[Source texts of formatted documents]
%%
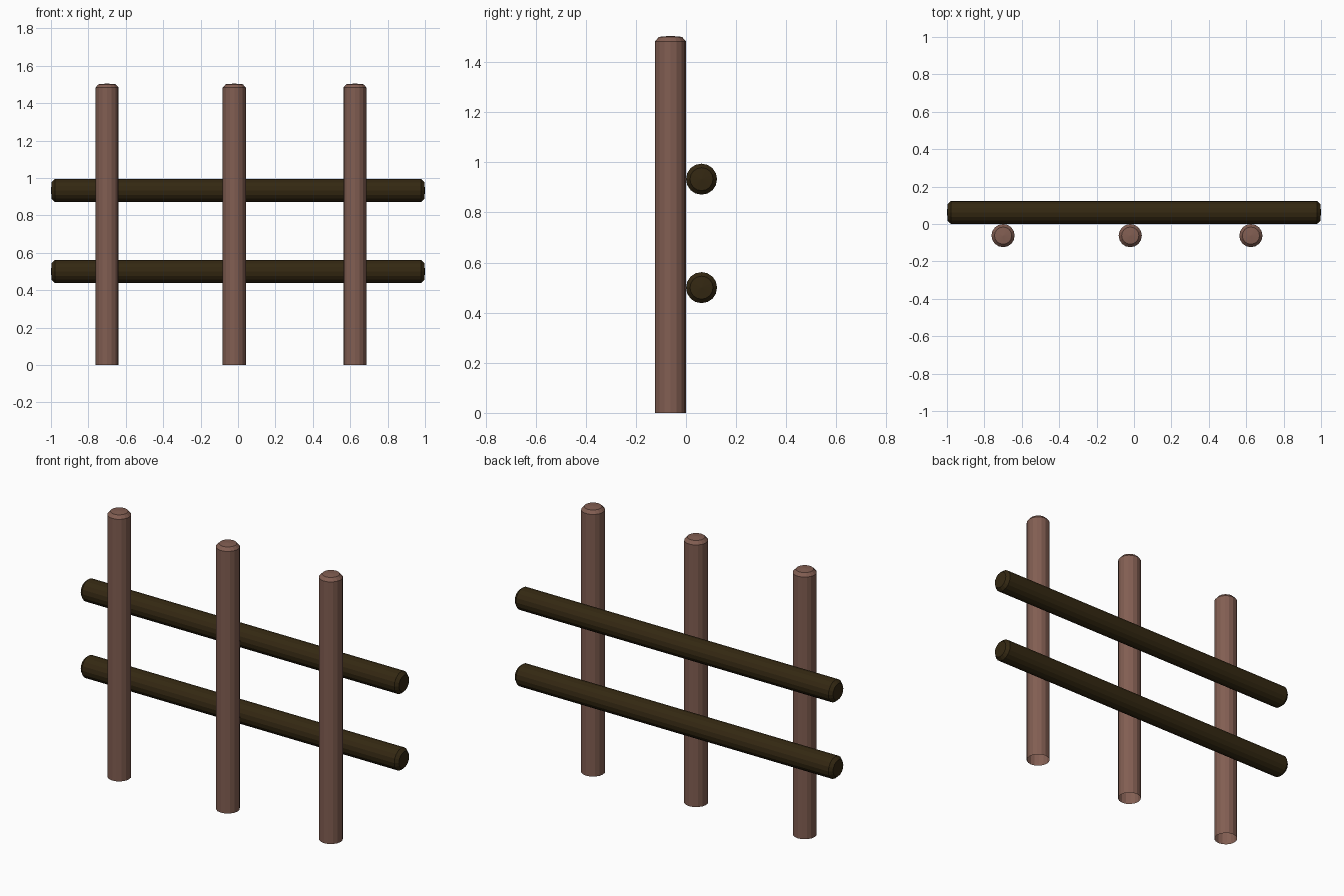
import bpy, bmesh, math
from mathutils import Matrix

if "Cube" in bpy.data.objects:
    bpy.data.objects.remove(bpy.data.objects["Cube"])

SIDES, R, R_END, BEVEL = 16, 0.062, 0.046, 0.022


def material(name, rgb):
    m = bpy.data.materials.new(name)
    m.diffuse_color = (*rgb, 1)
    m.use_nodes = True
    m.node_tree.nodes["Principled BSDF"].inputs["Base Color"].default_value = m.diffuse_color
    return m


def log(name, length, mat, start_cap):
    """Round log along +z from z=0, chamfered and slightly domed at its closed ends."""
    profile = [(R, length - BEVEL), (R_END, length - 0.004)]
    profile = ([(R_END, 0.004), (R, BEVEL)] if start_cap else [(R, 0)]) + profile
    bm = bmesh.new()
    rings = [[bm.verts.new((r * math.cos(2 * math.pi * i / SIDES),
                            r * math.sin(2 * math.pi * i / SIDES), z))
              for i in range(SIDES)] for r, z in profile]
    pairs = [(i, (i + 1) % SIDES) for i in range(SIDES)]
    for a, b in zip(rings, rings[1:]):
        for i, j in pairs:
            bm.faces.new((a[i], a[j], b[j], b[i]))
    top = bm.verts.new((0, 0, length))
    for i, j in pairs:
        bm.faces.new((rings[-1][i], rings[-1][j], top))
    if start_cap:
        low = bm.verts.new((0, 0, 0))
        for i, j in pairs:
            bm.faces.new((rings[0][j], rings[0][i], low))
    me = bpy.data.meshes.new(name)
    bm.to_mesh(me)
    bm.free()
    me.materials.append(mat)
    ob = bpy.data.objects.new(name, me)
    bpy.context.collection.objects.link(ob)
    return ob


post_brown = material("post_brown", (0.223, 0.112, 0.084))
rail_brown = material("dark_rail_brown", (0.034, 0.021, 0.006))

# Upright posts, open where they meet the ground
for name, x in (("left_post", -0.70), ("middle_post", -0.02), ("right_post", 0.625)):
    log(name, 1.505, post_brown, False).location = (x, -R, 0)

# Horizontal rails behind the posts
for name, z in (("lower_rail", 0.50), ("upper_rail", 0.933)):
    rail = log(name, 2.0, rail_brown, True)
    rail.data.transform(Matrix.Rotation(math.pi / 2, 4, 'Y'))
    rail.location = (-1, R, z)
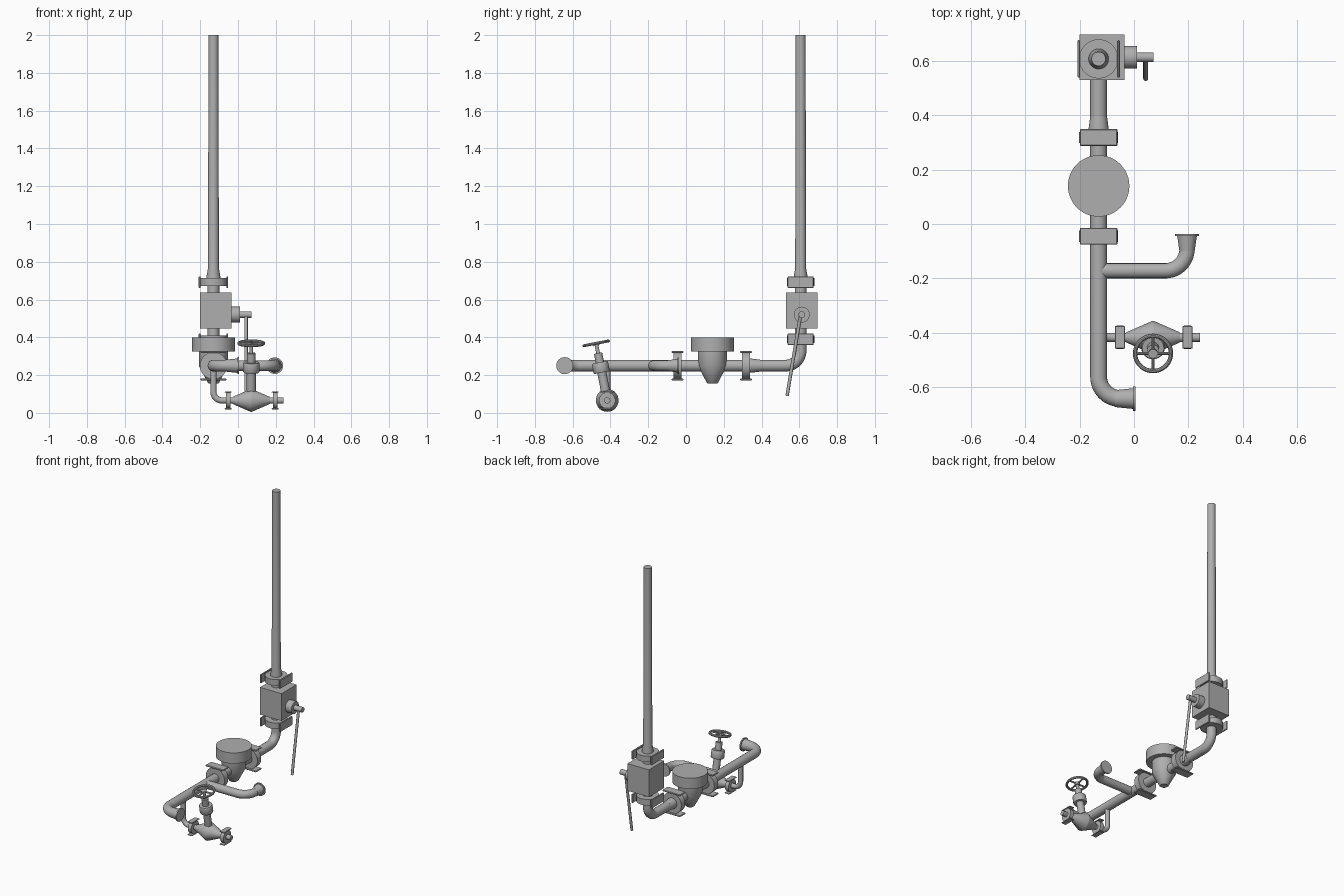
import bpy, bmesh, math
from mathutils import Vector, Matrix

cube = bpy.data.objects.get("Cube")
if cube:
    bpy.data.objects.remove(cube, do_unlink=True)

grey = bpy.data.materials.new("pipe grey")
grey.use_nodes = True
COLOR = (0.43, 0.43, 0.43, 1)
grey.diffuse_color = COLOR
grey.node_tree.nodes["Principled BSDF"].inputs["Base Color"].default_value = COLOR

X, Y, Z = Vector((1, 0, 0)), Vector((0, 1, 0)), Vector((0, 0, 1))


def finish(ob, smooth=True):
    ob.data.materials.clear()
    ob.data.materials.append(grey)
    bpy.ops.object.select_all(action='DESELECT')
    ob.select_set(True)
    bpy.context.view_layer.objects.active = ob
    if smooth:
        bpy.ops.object.shade_smooth_by_angle(angle=math.radians(35))
    return ob


def add_mesh(name, bm, smooth=True):
    bmesh.ops.recalc_face_normals(bm, faces=bm.faces)
    me = bpy.data.meshes.new(name)
    bm.to_mesh(me)
    bm.free()
    ob = bpy.data.objects.new(name, me)
    bpy.context.collection.objects.link(ob)
    return finish(ob, smooth)


def lathe(name, origin, axis, profile, sides=32):
    """Closed turned part: profile is (distance along axis, radius)."""
    bm = bmesh.new()
    rings = []
    for t, r in profile:
        rings.append([bm.verts.new((r * math.cos(a), r * math.sin(a), t))
                      for a in (2 * math.pi * i / sides for i in range(sides))])
    for low, high in zip(rings, rings[1:]):
        for i in range(sides):
            j = (i + 1) % sides
            bm.faces.new((low[i], low[j], high[j], high[i]))
    bm.faces.new(rings[0][::-1])
    bm.faces.new(rings[-1])
    rot = Vector(axis).to_track_quat('Z', 'Y').to_matrix().to_4x4()
    bm.transform(Matrix.Translation(origin) @ rot)
    return add_mesh(name, bm)


def box(name, center, size, bevel=0.0):
    bm = bmesh.new()
    bmesh.ops.create_cube(bm, size=1)
    bmesh.ops.scale(bm, vec=size, verts=bm.verts)
    bmesh.ops.translate(bm, vec=center, verts=bm.verts)
    if bevel:
        bmesh.ops.bevel(bm, geom=bm.edges[:], offset=bevel, segments=1, affect='EDGES')
    return add_mesh(name, bm, False)


def pipe(name, corners, radius, bend):
    """Round pipe through corners, each inner corner filleted."""
    pts = [Vector(c) for c in corners]
    path = [pts[0]]
    for a, b, c in zip(pts, pts[1:], pts[2:]):
        u, v = (a - b).normalized(), (c - b).normalized()
        mid = b + (u + v) * bend
        for i in range(13):
            q = math.pi / 2 * i / 12
            path.append(mid - v * bend * math.cos(q) - u * bend * math.sin(q))
    path.append(pts[-1])
    cu = bpy.data.curves.new(name, 'CURVE')
    cu.dimensions = '3D'
    cu.bevel_depth = radius
    cu.bevel_resolution = 6
    cu.use_fill_caps = True
    sp = cu.splines.new('POLY')
    sp.points.add(len(path) - 1)
    for p, co in zip(sp.points, path):
        p.co = (*co, 1)
    ob = bpy.data.objects.new(name, cu)
    bpy.context.collection.objects.link(ob)
    bpy.ops.object.select_all(action='DESELECT')
    ob.select_set(True)
    bpy.context.view_layer.objects.active = ob
    bpy.ops.object.convert(target='MESH')
    return finish(bpy.context.object)


def clamp(name, center, axis, side, s=1.0):
    """Round coupling with a flat plate on two opposite sides."""
    center = Vector(center)
    lathe(name + "_body", center, axis, [(-0.021 * s, 0.072 * s), (0.021 * s, 0.072 * s)])
    across = axis.cross(side)
    size = [abs(axis[i]) * 0.062 * s + abs(side[i]) * 0.01 * s + abs(across[i]) * 0.138 * s
            for i in range(3)]
    for sign, label in ((1, "a"), (-1, "b")):
        box(f"{name}_plate_{label}", center + side * sign * 0.073 * s, size, 0.003 * s)


CX, CY, CZ = -0.13, 0.607, 0.25   # main run x, riser y, main run height

# Main run: front inlet, long horizontal pipe, rear riser
pipe("main_pipe", [(0, -0.642, CZ), (CX, -0.642, CZ), (CX, CY, CZ), (CX, CY, 0.75)],
     0.031, 0.08)
lathe("riser_pipe", (CX, CY, 0), Z, [(0.7, 0.037), (0.72, 0.037), (0.765, 0.029), (2.0, 0.026)])
lathe("inlet_flare", (-0.07, -0.642, CZ), X,
      [(0, 0.031), (0.067, 0.038), (0.067, 0.045), (0.076, 0.045)])

# Side branch with flared outlet
pipe("branch_pipe", [(CX, -0.172, CZ), (0.195, -0.172, CZ), (0.195, -0.045, CZ)], 0.028, 0.08)
lathe("branch_flare", (0.195, -0.1, CZ), Y,
      [(0, 0.028), (0.055, 0.036), (0.055, 0.044), (0.064, 0.044)])

# Couplings on the main run and riser
for label, y in (("front", -0.045), ("rear", 0.318)):
    clamp(f"{label}_coupling", (CX, y, CZ), Y, Z)
for label, z in (("lower", 0.39), ("upper", 0.692)):
    clamp(f"{label}_coupling", (CX, CY, z), Z, X)
lathe("rear_reducer", (CX, 0.33, CZ), Y, [(0, 0.037), (0.02, 0.037), (0.065, 0.031)])

# Meter: wide cap, round bowl and tapered bottom
lathe("meter", (CX, 0.14, 0), Z,
      [(0.155, 0.024), (0.16, 0.03), (0.25, 0.077), (0.325, 0.077), (0.325, 0.113), (0.4, 0.113)],
      48)

# Square shutoff valve with side spindle and long lever
box("shutoff_body", (-0.118, 0.613, 0.542), (0.166, 0.166, 0.19))
lathe("shutoff_spindle", (-0.035, 0.613, 0.52), X,
      [(0, 0.042), (0.046, 0.042), (0.046, 0.018), (0.106, 0.018)], 24)
top, low = Vector((0.043, 0.607, 0.52)), Vector((0.043, 0.535, 0.09))
lathe("shutoff_lever", top, low - top, [(0, 0.009), ((low - top).length, 0.009)], 12)

# Drain line
DY, DZ, VX = -0.417, 0.066, 0.07
pipe("drain_pipe", [(CX, DY, CZ), (CX, DY, DZ), (0.242, DY, DZ)], 0.0165, 0.045)
for label, x in (("inner", -0.052), ("outer", 0.197)):
    clamp(f"drain_{label}_coupling", (x, DY, DZ), X, Z, 0.6)
lathe("drain_valve_body", (VX, DY, DZ), X,
      [(-0.1, 0.018), (-0.004, 0.06), (0.004, 0.06), (0.1, 0.018)])

# Tilted bonnet, packing collar and stem
tilt = math.radians(11)
axis = Vector((0, -math.sin(tilt), math.cos(tilt)))
base = Vector((VX, DY, DZ))
lathe("drain_bonnet", base, axis,
      [(0, 0.024), (0.15, 0.024), (0.15, 0.04), (0.155, 0.043), (0.2, 0.043), (0.205, 0.04),
       (0.205, 0.022), (0.255, 0.022), (0.255, 0.01), (0.295, 0.01), (0.295, 0.017),
       (0.315, 0.017)], 24)

# Handwheel: rim and four spokes
bpy.ops.mesh.primitive_torus_add(location=base + axis * 0.308, rotation=(tilt, 0, 0),
                                 major_radius=0.066, minor_radius=0.008,
                                 major_segments=36, minor_segments=10)
bpy.context.object.name = "handwheel_rim"
finish(bpy.context.object)
for i, spoke in enumerate((X, axis.cross(X))):
    lathe(f"handwheel_spoke_{i + 1}", base + axis * 0.308, spoke,
          [(-0.066, 0.006), (0.066, 0.006)], 10)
%%
» Aim of the exercise
Give back an exact repeat of the lines from the top of the data through the line that holds "r * math.sin(2", both included, and omit pictures.

» Written response
import bpy, bmesh, math
from mathutils import Matrix

if "Cube" in bpy.data.objects:
    bpy.data.objects.remove(bpy.data.objects["Cube"])

SIDES, R, R_END, BEVEL = 16, 0.062, 0.046, 0.022


def material(name, rgb):
    m = bpy.data.materials.new(name)
    m.diffuse_color = (*rgb, 1)
    m.use_nodes = True
    m.node_tree.nodes["Principled BSDF"].inputs["Base Color"].default_value = m.diffuse_color
    return m


def log(name, length, mat, start_cap):
    """Round log along +z from z=0, chamfered and slightly domed at its closed ends."""
    profile = [(R, length - BEVEL), (R_END, length - 0.004)]
    profile = ([(R_END, 0.004), (R, BEVEL)] if start_cap else [(R, 0)]) + profile
    bm = bmesh.new()
    rings = [[bm.verts.new((r * math.cos(2 * math.pi * i / SIDES),
                            r * math.sin(2 * math.pi * i / SIDES), z))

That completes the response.